Lebanon’s parliament on Monday approved the 2022 budget, one of the conditions set by the International Monetary Fund to action a bailout for the crisis-stricken country.
Lebanon and the IMF had reached a conditional agreement on a $3 billion loan in April to help the country tackle its economic crisis, but the global lender last week condemned the “very slow” progress Beirut has made towards implementing reforms.
Lawmakers on Monday approved the budget with 63 votes in favour and 37 opposed, the state news agency NNA reported.
The approved budget sets expenditures at 41 trillion pounds (about $1.2 billion according to black market exchange rates), while revenues were projected at 30 trillion pounds.
Among the key changes was a “temporary” doubling of public servants’ salaries and pensions, which would now reach a maximum of 12 million pounds (about $324).
The budget has set the dollar exchange rate at 15,000 pounds to the dollar — less than half its rate on the black market — contravening calls by the IMF to unify the various dollar exchange rates functioning across the country.
Lebanon is in the throes of an economic meltdown that the World Bank has branded one of the world’s worst crises in modern times.
The IMF has conditioned its loan on a series of measures, including the approval of the budget as well as reforms to bank secrecy laws, restructuring of the banking sector and the implementation of formal capital controls.

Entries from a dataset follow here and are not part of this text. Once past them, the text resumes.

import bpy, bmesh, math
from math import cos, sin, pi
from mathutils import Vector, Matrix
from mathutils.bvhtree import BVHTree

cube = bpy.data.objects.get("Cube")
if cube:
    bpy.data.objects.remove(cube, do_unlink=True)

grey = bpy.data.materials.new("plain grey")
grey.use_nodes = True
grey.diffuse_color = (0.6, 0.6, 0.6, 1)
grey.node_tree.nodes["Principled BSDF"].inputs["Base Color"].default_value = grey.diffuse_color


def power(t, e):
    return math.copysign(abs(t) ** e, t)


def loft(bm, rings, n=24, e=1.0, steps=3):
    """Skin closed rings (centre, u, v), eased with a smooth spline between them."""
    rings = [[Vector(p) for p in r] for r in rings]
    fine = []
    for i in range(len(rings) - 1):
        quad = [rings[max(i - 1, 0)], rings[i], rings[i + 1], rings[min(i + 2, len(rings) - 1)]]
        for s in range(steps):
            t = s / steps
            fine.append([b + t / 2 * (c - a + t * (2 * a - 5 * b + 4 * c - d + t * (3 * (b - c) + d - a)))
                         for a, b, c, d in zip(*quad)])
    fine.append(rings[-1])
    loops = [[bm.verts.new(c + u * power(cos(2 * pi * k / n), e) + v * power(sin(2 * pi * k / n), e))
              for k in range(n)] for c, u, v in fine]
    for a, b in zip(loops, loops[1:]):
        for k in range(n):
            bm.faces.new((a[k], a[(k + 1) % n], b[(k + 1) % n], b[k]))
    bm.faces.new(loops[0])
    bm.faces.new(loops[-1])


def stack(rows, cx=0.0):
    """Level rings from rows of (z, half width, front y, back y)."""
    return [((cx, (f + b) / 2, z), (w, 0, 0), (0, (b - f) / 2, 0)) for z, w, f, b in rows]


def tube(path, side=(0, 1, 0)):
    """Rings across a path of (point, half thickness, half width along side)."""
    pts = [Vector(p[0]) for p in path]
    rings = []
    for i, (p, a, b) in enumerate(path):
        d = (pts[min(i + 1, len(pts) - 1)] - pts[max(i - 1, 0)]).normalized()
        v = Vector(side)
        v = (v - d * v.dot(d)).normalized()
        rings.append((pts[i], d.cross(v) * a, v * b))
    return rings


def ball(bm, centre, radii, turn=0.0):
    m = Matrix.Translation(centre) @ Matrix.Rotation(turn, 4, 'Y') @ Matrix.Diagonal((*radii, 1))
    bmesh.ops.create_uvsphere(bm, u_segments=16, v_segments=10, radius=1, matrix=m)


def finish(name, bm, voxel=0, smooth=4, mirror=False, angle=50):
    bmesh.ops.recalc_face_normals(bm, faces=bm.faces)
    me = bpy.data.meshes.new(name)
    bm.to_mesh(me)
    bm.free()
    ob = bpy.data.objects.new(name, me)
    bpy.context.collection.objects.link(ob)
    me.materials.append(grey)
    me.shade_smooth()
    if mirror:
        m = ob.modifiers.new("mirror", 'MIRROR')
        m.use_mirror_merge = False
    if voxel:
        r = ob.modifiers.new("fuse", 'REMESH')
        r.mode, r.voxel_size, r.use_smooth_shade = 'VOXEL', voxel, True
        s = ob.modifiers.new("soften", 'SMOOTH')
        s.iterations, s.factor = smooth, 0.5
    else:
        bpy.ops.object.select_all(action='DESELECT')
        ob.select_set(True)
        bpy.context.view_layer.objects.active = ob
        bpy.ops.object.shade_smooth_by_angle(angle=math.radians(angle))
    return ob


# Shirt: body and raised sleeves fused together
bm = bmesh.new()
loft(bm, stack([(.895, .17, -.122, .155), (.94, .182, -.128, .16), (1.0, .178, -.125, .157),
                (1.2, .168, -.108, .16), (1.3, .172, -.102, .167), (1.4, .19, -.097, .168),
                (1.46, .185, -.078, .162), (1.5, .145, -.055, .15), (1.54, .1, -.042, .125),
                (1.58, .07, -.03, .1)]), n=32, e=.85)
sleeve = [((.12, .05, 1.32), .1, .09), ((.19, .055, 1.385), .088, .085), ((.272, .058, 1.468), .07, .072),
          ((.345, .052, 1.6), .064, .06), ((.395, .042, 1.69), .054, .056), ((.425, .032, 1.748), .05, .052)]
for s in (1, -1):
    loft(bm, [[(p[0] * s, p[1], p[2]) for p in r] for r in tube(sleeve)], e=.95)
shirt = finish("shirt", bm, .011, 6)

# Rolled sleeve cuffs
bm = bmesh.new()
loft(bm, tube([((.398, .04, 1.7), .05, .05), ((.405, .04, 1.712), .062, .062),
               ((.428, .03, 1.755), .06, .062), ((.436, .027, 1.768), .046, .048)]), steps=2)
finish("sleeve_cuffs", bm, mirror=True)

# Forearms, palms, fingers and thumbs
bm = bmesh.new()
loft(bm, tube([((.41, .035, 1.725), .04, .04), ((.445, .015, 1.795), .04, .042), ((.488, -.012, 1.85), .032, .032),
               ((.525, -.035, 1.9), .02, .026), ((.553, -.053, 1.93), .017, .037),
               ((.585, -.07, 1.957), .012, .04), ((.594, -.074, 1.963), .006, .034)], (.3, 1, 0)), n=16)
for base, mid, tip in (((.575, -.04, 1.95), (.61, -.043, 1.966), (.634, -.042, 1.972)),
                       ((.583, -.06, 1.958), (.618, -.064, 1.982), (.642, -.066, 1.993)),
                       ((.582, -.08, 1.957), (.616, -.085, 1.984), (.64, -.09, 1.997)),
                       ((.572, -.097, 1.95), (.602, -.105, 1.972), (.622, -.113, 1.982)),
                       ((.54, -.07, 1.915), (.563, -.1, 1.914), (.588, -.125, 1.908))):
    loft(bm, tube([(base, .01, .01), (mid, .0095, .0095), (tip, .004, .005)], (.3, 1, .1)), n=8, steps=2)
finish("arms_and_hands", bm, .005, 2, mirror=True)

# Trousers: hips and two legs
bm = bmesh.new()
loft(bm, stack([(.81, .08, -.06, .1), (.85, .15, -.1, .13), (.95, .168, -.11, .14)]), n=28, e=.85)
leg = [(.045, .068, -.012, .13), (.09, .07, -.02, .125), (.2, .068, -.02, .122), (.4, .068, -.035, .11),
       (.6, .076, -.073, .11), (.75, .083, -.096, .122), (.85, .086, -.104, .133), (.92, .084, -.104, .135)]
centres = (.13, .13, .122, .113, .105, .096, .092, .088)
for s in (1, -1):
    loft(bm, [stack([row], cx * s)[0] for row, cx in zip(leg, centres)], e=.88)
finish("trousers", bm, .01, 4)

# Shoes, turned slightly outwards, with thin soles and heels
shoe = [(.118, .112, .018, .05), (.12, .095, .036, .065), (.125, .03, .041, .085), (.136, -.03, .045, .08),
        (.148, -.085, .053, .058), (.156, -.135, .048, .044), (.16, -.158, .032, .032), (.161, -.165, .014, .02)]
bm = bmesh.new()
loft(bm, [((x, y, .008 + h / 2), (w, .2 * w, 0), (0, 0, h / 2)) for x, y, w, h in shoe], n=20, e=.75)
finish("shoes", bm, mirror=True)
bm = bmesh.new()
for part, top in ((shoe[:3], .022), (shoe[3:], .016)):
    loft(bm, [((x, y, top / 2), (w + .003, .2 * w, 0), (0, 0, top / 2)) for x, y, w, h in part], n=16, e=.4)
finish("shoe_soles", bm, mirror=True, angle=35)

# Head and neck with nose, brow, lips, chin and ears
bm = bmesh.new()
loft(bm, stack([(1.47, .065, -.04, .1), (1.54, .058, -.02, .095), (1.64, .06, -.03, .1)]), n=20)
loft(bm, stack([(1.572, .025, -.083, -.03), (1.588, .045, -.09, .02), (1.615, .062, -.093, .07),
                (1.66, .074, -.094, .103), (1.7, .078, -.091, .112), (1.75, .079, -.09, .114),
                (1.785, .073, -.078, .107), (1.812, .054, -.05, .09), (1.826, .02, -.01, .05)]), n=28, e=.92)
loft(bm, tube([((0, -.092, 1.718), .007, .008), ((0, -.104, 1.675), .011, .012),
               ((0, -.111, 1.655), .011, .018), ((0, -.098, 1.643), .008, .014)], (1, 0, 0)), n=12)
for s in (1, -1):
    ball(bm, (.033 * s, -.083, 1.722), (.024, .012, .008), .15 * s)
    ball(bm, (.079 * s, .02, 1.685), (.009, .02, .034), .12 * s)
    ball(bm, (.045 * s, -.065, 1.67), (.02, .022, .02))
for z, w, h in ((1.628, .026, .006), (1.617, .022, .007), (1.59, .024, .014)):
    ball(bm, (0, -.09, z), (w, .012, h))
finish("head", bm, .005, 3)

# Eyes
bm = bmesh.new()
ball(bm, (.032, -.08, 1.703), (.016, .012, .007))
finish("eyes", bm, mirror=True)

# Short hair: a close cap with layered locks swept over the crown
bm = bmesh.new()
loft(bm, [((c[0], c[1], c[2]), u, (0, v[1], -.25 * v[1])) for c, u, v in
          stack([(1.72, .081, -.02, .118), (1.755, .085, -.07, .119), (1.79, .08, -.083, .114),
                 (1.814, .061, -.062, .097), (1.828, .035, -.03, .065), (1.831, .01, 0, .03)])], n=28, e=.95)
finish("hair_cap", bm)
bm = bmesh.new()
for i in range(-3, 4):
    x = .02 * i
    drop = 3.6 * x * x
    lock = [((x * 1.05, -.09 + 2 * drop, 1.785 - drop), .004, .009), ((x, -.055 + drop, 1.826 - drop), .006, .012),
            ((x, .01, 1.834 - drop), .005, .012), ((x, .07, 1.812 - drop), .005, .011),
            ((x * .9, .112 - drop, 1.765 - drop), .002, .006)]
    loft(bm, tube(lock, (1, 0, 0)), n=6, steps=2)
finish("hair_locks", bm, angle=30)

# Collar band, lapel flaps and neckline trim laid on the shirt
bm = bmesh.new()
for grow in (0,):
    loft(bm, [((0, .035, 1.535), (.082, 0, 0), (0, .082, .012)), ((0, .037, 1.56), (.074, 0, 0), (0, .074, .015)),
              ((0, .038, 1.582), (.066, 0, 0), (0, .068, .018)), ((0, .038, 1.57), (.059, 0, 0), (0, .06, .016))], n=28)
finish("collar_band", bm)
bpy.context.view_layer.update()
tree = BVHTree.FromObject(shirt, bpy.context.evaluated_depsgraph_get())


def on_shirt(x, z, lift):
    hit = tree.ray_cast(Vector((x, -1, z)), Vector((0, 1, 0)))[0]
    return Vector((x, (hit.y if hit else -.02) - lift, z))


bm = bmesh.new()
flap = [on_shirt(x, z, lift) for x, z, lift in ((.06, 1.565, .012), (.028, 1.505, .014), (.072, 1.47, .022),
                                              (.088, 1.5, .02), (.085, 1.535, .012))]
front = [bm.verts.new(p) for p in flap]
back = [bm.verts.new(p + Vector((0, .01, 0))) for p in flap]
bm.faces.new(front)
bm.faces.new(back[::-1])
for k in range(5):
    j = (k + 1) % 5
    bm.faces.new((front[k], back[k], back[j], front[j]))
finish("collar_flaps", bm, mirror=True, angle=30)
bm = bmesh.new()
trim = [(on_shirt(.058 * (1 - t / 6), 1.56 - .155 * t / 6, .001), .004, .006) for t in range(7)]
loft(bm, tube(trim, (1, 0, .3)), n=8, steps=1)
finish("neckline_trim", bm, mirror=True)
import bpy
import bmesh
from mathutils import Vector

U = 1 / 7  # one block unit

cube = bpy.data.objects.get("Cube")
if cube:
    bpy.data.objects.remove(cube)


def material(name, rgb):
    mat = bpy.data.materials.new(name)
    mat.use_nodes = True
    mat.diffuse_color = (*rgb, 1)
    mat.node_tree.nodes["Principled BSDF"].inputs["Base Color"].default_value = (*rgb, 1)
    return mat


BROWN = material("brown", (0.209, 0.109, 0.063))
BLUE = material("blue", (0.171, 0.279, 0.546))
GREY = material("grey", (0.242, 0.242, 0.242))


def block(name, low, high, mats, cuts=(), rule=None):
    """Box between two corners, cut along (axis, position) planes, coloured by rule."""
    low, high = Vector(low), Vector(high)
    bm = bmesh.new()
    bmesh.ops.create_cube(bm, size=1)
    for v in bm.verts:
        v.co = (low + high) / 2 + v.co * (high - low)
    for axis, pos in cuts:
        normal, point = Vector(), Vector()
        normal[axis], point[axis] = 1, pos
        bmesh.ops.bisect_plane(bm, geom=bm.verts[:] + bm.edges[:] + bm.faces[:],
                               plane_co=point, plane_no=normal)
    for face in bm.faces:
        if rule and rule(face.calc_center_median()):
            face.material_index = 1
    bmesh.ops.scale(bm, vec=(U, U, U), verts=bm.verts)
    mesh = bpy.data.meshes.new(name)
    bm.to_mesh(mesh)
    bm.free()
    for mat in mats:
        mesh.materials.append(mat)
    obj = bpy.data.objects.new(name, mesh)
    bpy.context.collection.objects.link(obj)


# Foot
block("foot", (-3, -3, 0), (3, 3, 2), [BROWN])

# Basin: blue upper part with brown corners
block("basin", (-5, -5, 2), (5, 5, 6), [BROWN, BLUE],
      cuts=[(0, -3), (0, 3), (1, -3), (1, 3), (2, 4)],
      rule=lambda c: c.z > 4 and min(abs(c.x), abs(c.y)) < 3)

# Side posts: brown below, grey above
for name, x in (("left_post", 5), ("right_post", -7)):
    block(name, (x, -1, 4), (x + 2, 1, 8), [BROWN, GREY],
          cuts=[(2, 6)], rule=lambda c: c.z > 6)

The head of a visiting IMF delegation last week said the country had yet to implement the needed reforms.
“Despite the urgency for action to address Lebanon’s deep economic and social crisis, progress in implementing the reforms… remains very slow,” said Ernesto Ramirez Rigo.